→ **DATASET**
--------------------
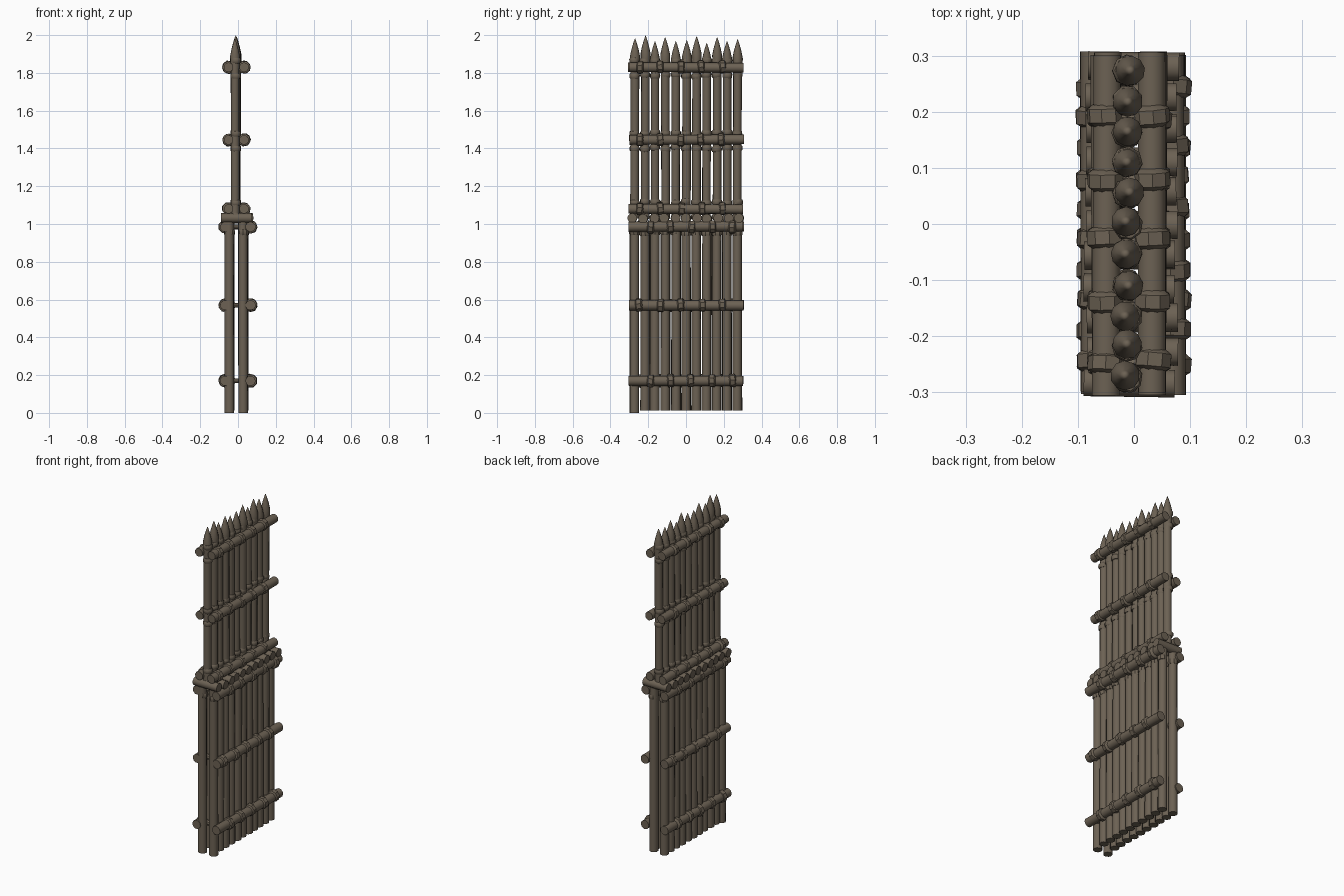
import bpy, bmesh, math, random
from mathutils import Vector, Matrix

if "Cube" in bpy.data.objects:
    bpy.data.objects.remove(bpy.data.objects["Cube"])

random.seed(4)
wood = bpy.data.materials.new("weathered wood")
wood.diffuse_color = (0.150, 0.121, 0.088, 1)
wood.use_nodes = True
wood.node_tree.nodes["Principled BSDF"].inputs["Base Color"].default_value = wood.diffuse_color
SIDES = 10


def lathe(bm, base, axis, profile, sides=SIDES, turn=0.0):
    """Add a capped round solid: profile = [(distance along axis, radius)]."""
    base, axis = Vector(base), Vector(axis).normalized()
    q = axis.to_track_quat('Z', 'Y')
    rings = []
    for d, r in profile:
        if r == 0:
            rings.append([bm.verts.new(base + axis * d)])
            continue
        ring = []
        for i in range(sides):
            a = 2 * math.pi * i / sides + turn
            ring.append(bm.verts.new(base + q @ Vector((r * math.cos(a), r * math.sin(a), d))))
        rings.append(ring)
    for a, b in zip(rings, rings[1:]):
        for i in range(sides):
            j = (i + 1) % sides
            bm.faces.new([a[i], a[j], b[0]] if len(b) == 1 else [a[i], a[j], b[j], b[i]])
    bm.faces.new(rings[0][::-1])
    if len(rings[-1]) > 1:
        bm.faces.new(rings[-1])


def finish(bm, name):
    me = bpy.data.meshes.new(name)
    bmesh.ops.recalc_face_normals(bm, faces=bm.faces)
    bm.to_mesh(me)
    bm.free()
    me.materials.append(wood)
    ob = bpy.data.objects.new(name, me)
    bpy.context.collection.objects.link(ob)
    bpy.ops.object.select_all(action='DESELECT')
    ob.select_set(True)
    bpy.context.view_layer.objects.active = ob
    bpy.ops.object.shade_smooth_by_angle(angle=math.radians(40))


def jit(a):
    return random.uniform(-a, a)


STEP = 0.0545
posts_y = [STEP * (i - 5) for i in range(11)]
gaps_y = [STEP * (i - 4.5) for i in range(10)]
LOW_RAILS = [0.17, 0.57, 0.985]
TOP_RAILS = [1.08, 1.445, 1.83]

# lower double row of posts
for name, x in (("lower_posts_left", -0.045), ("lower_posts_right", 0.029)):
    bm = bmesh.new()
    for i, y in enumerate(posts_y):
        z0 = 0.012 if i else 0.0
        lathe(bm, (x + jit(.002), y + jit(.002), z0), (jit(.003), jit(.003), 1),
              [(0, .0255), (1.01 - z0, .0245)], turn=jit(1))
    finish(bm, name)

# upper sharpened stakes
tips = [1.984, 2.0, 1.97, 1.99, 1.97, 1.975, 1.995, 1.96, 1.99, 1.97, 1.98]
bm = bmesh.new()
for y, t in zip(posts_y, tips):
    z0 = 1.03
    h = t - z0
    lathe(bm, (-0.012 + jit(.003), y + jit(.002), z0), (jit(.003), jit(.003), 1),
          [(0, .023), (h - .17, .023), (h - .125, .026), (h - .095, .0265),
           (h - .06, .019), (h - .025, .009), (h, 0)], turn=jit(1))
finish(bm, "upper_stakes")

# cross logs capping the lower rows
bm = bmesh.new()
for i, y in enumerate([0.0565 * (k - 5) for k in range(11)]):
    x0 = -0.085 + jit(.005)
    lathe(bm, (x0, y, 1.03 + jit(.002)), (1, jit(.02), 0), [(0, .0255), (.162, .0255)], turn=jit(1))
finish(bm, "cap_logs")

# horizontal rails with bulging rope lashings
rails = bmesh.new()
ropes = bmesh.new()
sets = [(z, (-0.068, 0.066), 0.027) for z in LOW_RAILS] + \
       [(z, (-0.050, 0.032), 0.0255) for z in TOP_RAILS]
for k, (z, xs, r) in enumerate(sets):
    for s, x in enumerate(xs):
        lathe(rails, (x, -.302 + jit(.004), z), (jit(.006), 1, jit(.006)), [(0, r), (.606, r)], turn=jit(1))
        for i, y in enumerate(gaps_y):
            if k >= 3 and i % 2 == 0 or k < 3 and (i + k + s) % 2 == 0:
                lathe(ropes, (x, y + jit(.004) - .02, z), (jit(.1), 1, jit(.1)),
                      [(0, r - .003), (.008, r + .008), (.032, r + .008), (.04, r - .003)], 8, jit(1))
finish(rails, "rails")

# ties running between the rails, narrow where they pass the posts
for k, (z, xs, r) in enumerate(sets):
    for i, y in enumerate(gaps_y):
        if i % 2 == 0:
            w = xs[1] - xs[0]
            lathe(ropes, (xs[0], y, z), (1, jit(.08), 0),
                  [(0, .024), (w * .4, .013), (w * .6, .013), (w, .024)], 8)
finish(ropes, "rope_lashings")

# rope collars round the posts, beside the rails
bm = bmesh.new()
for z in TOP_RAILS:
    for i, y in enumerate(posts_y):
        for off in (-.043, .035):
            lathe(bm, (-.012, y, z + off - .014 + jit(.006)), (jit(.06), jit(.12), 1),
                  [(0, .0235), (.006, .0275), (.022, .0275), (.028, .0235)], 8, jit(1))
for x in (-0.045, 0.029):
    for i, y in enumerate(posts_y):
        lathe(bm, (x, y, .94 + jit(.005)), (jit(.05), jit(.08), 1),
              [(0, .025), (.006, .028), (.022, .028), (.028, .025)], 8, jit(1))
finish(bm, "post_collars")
--------------------
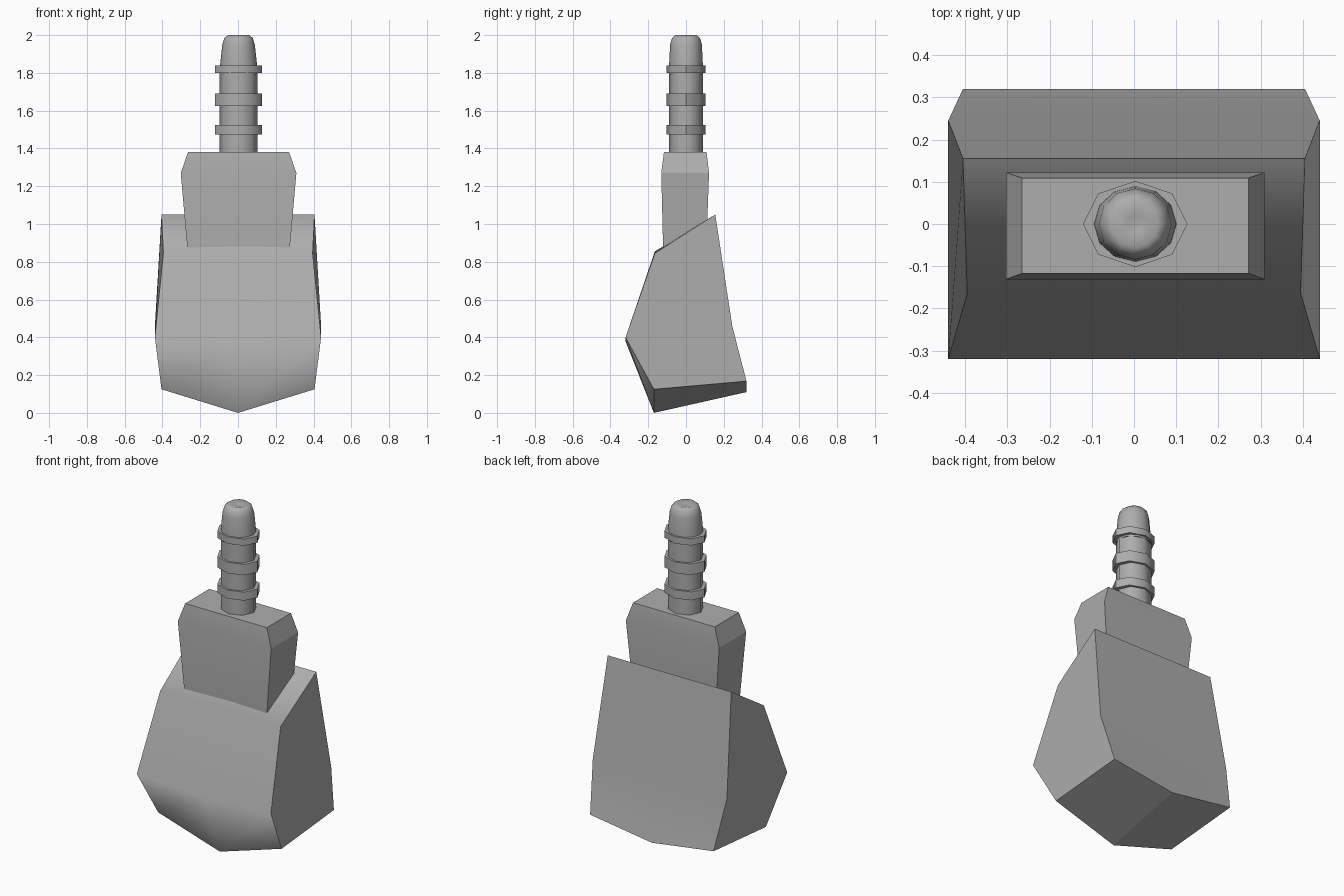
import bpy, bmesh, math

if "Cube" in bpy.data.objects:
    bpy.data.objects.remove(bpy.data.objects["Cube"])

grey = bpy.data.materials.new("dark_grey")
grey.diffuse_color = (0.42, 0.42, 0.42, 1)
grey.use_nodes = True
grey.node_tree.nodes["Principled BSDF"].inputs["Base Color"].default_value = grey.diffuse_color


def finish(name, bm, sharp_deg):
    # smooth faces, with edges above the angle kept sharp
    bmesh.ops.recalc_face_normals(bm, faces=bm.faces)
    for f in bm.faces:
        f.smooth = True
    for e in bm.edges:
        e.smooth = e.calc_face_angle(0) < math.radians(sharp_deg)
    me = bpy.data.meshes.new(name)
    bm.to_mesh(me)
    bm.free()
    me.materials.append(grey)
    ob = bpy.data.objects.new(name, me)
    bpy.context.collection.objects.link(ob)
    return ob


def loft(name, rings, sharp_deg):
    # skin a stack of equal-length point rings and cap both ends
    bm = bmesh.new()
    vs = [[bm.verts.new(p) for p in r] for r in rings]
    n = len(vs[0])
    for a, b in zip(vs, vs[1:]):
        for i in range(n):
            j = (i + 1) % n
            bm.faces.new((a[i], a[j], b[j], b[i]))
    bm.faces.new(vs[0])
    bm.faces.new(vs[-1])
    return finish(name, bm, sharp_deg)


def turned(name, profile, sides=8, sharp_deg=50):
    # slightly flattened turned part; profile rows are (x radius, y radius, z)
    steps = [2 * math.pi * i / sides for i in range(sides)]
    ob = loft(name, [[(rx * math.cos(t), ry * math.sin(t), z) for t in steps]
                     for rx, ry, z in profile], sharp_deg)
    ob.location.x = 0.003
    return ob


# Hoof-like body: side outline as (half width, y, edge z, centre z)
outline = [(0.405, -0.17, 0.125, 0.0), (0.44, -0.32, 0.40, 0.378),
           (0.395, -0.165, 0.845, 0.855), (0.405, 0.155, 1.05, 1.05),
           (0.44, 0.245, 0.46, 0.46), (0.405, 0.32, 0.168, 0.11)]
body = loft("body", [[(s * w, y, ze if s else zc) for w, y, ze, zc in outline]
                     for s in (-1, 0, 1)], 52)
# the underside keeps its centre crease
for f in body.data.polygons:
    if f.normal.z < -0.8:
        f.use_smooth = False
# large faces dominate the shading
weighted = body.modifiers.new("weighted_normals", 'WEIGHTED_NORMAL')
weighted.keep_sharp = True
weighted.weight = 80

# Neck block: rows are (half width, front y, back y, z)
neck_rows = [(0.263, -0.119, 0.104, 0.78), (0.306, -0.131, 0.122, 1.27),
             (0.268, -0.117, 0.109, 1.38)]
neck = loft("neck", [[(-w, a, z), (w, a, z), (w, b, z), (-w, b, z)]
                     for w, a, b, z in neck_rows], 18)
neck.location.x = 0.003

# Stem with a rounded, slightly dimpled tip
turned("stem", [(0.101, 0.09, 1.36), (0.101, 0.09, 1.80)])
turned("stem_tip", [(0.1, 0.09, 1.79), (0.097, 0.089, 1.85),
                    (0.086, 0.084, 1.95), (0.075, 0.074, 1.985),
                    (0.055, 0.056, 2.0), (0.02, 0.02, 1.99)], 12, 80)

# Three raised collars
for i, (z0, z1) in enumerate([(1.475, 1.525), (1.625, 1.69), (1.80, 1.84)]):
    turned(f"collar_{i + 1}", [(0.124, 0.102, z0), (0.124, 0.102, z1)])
--------------------
→ **TASK GOAL**
Where the word "axis" occurs in a line of the records, copy that line.

→ **FINISHED EXERCISE**
def lathe(bm, base, axis, profile, sides=SIDES, turn=0.0):
    """Add a capped round solid: profile = [(distance along axis, radius)]."""
    base, axis = Vector(base), Vector(axis).normalized()
    q = axis.to_track_quat('Z', 'Y')
            rings.append([bm.verts.new(base + axis * d)])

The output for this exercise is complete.